Can Women go to an OB/GYN for Primary Care?
If you are a woman experiencing health issues like a yeast infection or a positive at-home pregnancy test, you should definitely visit an OB/GYN for care. In addition to vaginal and reproductive care, many women also visit their OB/GYN when they have other health problems, like a chronic cough or the flu. But should women call on their OB/GYN to help them treat these health issues?
In fact, many women do turn to their OB/GYN for a variety of health issues. Research shows that nearly half of all OB/GYNs also see themselves as primary care physicians.
Women can visit their OB/GYNs for primary care
According to Dr. Svetlana Naymark, at Colorado Complete Health for Women at The Medical Center of Aurora, it is not uncommon for a woman to not have a primary care physician until they develop multiple health issues.
"If a woman is healthy, seeing their OB/GYN is generally okay," says Dr. Naymark. "OB/GYNs are trained to address basic health issues like blood pressure, high cholesterol and thyroid status."
The American Congress of Obstetricians and Gynecologists (ACOG) recommends that OB/GYNs offer yearly "well-woman" exams to female patients, based on age and risk factors. These well-woman exams can include screenings, laboratory services, evaluation and counseling. OB/GYNs also help women with health problems that arise at the far end of the reproductive cycle, such as changes in the body that come with menopause or other health risks that increase with age.

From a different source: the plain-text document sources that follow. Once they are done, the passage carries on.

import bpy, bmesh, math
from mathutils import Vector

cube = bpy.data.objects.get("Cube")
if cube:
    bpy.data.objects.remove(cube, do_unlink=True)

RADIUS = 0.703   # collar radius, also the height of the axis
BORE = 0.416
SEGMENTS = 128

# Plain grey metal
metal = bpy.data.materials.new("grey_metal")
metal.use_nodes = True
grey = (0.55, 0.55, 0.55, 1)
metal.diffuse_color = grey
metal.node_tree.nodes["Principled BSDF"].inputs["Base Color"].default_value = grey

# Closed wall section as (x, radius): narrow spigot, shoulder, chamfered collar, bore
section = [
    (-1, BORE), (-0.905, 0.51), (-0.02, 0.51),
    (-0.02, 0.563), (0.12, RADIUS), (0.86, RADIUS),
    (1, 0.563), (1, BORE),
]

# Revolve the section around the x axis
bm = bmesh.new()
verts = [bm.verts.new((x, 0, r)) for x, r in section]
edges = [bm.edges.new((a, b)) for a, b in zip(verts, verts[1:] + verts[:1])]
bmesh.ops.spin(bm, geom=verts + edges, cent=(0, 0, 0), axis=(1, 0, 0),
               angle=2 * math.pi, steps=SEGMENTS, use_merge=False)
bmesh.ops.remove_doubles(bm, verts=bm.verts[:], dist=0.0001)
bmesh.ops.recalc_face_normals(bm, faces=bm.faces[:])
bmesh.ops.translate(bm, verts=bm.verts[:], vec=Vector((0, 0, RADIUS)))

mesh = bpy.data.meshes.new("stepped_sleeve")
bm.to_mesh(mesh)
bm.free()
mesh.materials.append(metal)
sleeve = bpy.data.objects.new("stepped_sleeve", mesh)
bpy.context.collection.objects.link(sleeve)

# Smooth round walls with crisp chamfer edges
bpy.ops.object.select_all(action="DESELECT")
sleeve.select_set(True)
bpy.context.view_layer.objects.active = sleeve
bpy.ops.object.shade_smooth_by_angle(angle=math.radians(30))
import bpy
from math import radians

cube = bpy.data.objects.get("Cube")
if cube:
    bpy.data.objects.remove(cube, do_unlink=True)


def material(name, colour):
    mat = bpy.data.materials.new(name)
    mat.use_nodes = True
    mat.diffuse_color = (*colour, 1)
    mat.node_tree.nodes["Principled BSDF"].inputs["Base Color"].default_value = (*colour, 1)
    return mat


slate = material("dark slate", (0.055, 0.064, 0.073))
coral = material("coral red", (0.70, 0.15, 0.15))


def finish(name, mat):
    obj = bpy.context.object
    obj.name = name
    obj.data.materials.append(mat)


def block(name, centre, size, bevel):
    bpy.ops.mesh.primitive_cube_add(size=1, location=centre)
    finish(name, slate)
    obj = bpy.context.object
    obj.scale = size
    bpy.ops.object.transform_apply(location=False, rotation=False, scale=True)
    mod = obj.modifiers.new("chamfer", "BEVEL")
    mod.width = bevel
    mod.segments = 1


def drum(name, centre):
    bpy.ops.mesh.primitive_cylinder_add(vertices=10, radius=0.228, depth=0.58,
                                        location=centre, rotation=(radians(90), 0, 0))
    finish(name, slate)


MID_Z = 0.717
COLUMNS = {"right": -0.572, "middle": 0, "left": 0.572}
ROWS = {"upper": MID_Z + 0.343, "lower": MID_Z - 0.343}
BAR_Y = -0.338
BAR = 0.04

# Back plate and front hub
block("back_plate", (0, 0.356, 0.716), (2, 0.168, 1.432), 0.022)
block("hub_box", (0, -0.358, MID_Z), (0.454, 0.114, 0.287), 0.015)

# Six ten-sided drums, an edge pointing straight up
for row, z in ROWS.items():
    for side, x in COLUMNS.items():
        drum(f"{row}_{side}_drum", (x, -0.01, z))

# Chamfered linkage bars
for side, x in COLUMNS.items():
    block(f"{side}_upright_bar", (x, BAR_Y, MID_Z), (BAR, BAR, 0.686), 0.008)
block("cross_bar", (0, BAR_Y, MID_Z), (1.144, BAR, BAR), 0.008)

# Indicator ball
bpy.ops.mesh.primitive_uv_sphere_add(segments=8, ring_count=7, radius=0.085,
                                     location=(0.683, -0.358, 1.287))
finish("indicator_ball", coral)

"Patients typically have a well-woman exam annually," says Dr. Naymark. "During the exam we check your blood pressure, smoking status, exercise and diet. We also offer women labs to check thyroid, cholesterol, hemoglobin and blood sugar."
Women might not know that they can get certain vaccinations at their OB/GYN's office. In an effort to boost vaccination rates among adults, the ACOG provides guidelines for OB/GYNs offering immunizations to women in their offices. These include flu shots, the Tdap vaccine and the HPV vaccine.
When women should see a primary care physician
Women should see a primary care doctor (or an internist or specialist) for any health problem beyond basic care.
"If a woman has high cholesterol, I will set her up with another doctor," says Dr. Naymark. "Another example is, if a woman has a strange or irregular mole on her skin, I will refer her to a dermatologist."
To get the hepatitis B or pneumococcal vaccines, women need to see a primary care physician.
While an OB/GYN will screen women for postpartum depression following their pregnancy, they generally do not treat women for depression.
"Screening for postpartum depression is an important focus for us," says Dr. Naymark. "But when it comes to treating depression, I may try a few rounds of medication, but if this doesn't work I will refer women struggling with depression to a psychiatrist."
For women with a chronic health condition, such as diabetes, lupus or another long-standing disease, it is imperative to see a primary care physician or specialist. However, women should tell their OB/GYN about any health issues they may have, so that they can be referred to the right doctor for their health condition.